“This is based on our new data that has given us high confidence and shows that schools can successfully limit the transmission of Covid-19, when they have strong safe health and safety protocols in place in their schools," Inslee said during a Wednesday press conference.
While King County was within the low-to-moderate transmission threshold for most of the year, it has been above 350, in the "high" transmission range, for the past month. As of Wednesday, the county was at 409 cases per 100,000 residents.
Larry Delaney, president of Washington Education Association, said the union doesn't have a stance on the appropriate community transmission rate to trigger a return to in-person learning.
"We don't know what the safe number is. But we do believe that before there's any expansion of in-person teaching and learning, that you have to have the virus under control," Delaney said.
"We certainly don't believe that — just looking at all of the numbers right now — the virus is is under control."
Delaney also questions how many schools will have access to the personal protective equipment, ventilation, sanitation, and screening tools needed to safely teach in-person.
"Quite frankly, in districts out there where there's not that trust, there's concern that there's going to be a push to bring back students and educators before those requirements are actually in place," he said.
Inslee said that only 15% of Washington's K-12 students attend any school in-person at the moment.
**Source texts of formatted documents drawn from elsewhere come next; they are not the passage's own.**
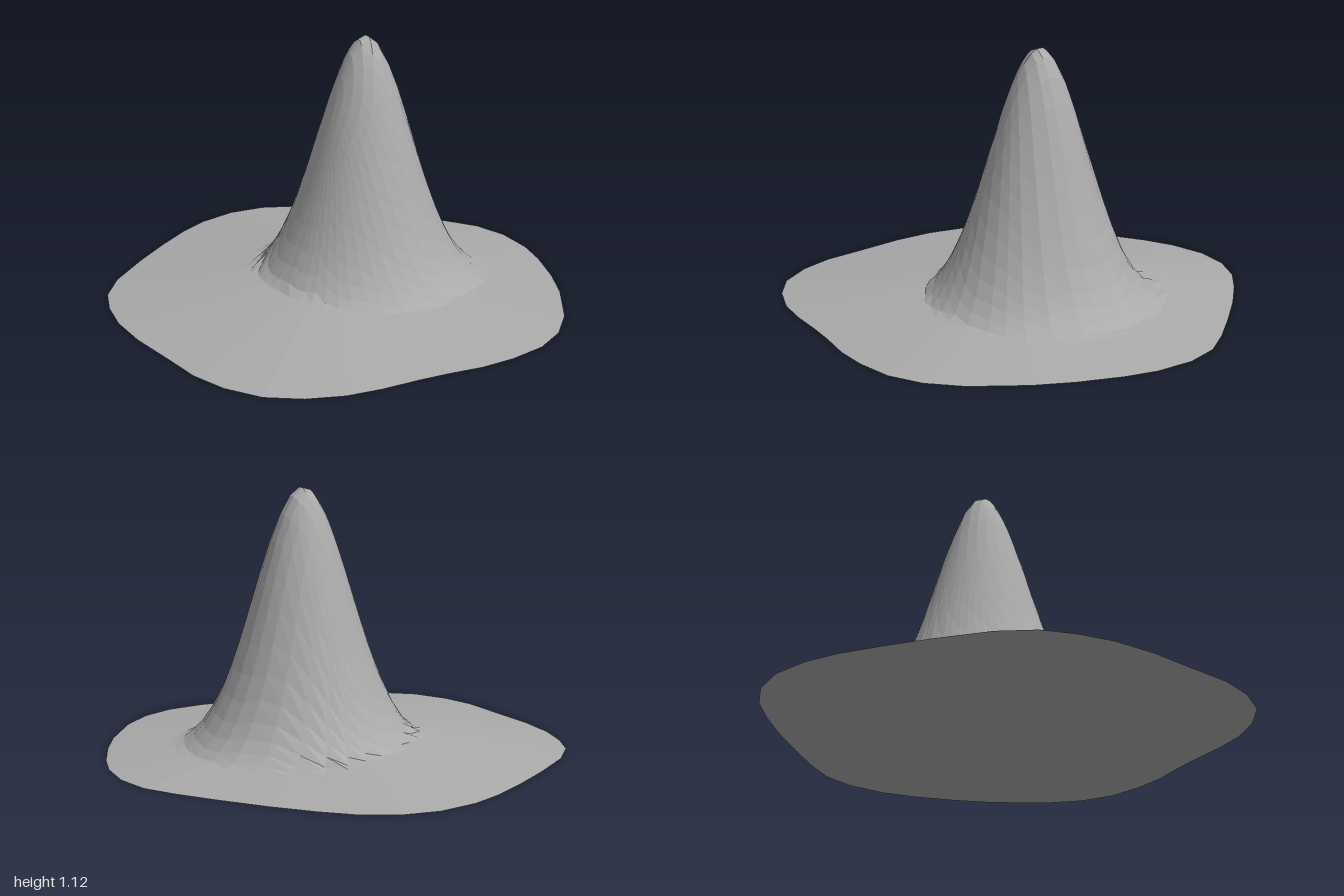
import * as THREE from 'three';

// Rim of the plate as x, z pairs in hundredths, clockwise from above
const RIM = [
  -98, 1, -95, -15, -86, -36, -77, -54, -68, -70, -59, -82, -46, -93, -31, -99, -15, -100,
  1, -97, 19, -92, 39, -85, 57, -78, 71, -71, 82, -60, 90, -45, 94, -31, 97, -12, 98, 5,
  97, 18, 96, 30, 91, 46, 82, 59, 69, 69, 56, 76, 42, 81, 30, 86, 15, 93, 1, 98,
  -15, 100, -31, 98, -46, 90, -58, 79, -68, 65, -82, 46, -91, 30, -96, 15,
];
const SECTORS = RIM.length / 2;
const RINGS = 24;
const PEAK = { x: 0.135, z: -0.085, height: 1.125, spread: 0.084 };

// Gentle cone over the whole plate, with a bell-shaped peak rising through it
function height(x, z, t) {
  const d2 = (x - PEAK.x) ** 2 + (z - PEAK.z) ** 2;
  const bell = PEAK.height * Math.exp(-d2 / PEAK.spread);
  return Math.max(0.135 * (1 - t), t < 1 ? bell : 0);
}

// Polar grid of rings that are scaled copies of the rim; flat or raised
function polarGrid(rings, heightAt, faceUp) {
  const pos = [0, heightAt(0, 0, 0), 0];
  const index = [];
  const tri = (a, b, c) => (faceUp ? index.push(a, b, c) : index.push(a, c, b));
  for (let r = 1; r <= rings; r++) {
    const t = r / rings;
    for (let s = 0; s < SECTORS; s++) {
      const x = (RIM[2 * s] / 100) * t;
      const z = (RIM[2 * s + 1] / 100) * t;
      pos.push(x, heightAt(x, z, t), z);
      const n = (s + 1) % SECTORS;
      const outer = 1 + (r - 1) * SECTORS;
      const inner = outer - SECTORS;
      if (r === 1) {
        tri(0, outer + n, outer + s);
      } else {
        tri(inner + s, inner + n, outer + s);
        tri(inner + n, outer + n, outer + s);
      }
    }
  }
  const geometry = new THREE.BufferGeometry();
  geometry.setAttribute('position', new THREE.Float32BufferAttribute(pos, 3));
  geometry.setIndex(index);
  geometry.computeVertexNormals();
  return geometry;
}

export function createModel() {
  const model = new THREE.Group();
  model.name = 'peakedIsland';
  const stone = new THREE.MeshStandardMaterial({ color: 0xaaaaaa, flatShading: true });
  stone.name = 'grey stone';

  // Sloping plate and peak
  const top = new THREE.Mesh(polarGrid(RINGS, height, true), stone);
  top.name = 'slopeAndPeak';

  // Flat underside
  const underside = new THREE.Mesh(polarGrid(1, () => 0, false), stone);
  underside.name = 'underside';

  model.add(top, underside);
  return model;
}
In Seattle, where classes have been entirely virtual since March — apart from those supporting a few dozen special education students in-person —the school board is scheduled to vote this week on a plan to bring pre-Kindergarten through 1st grade students back to buildings as early as March.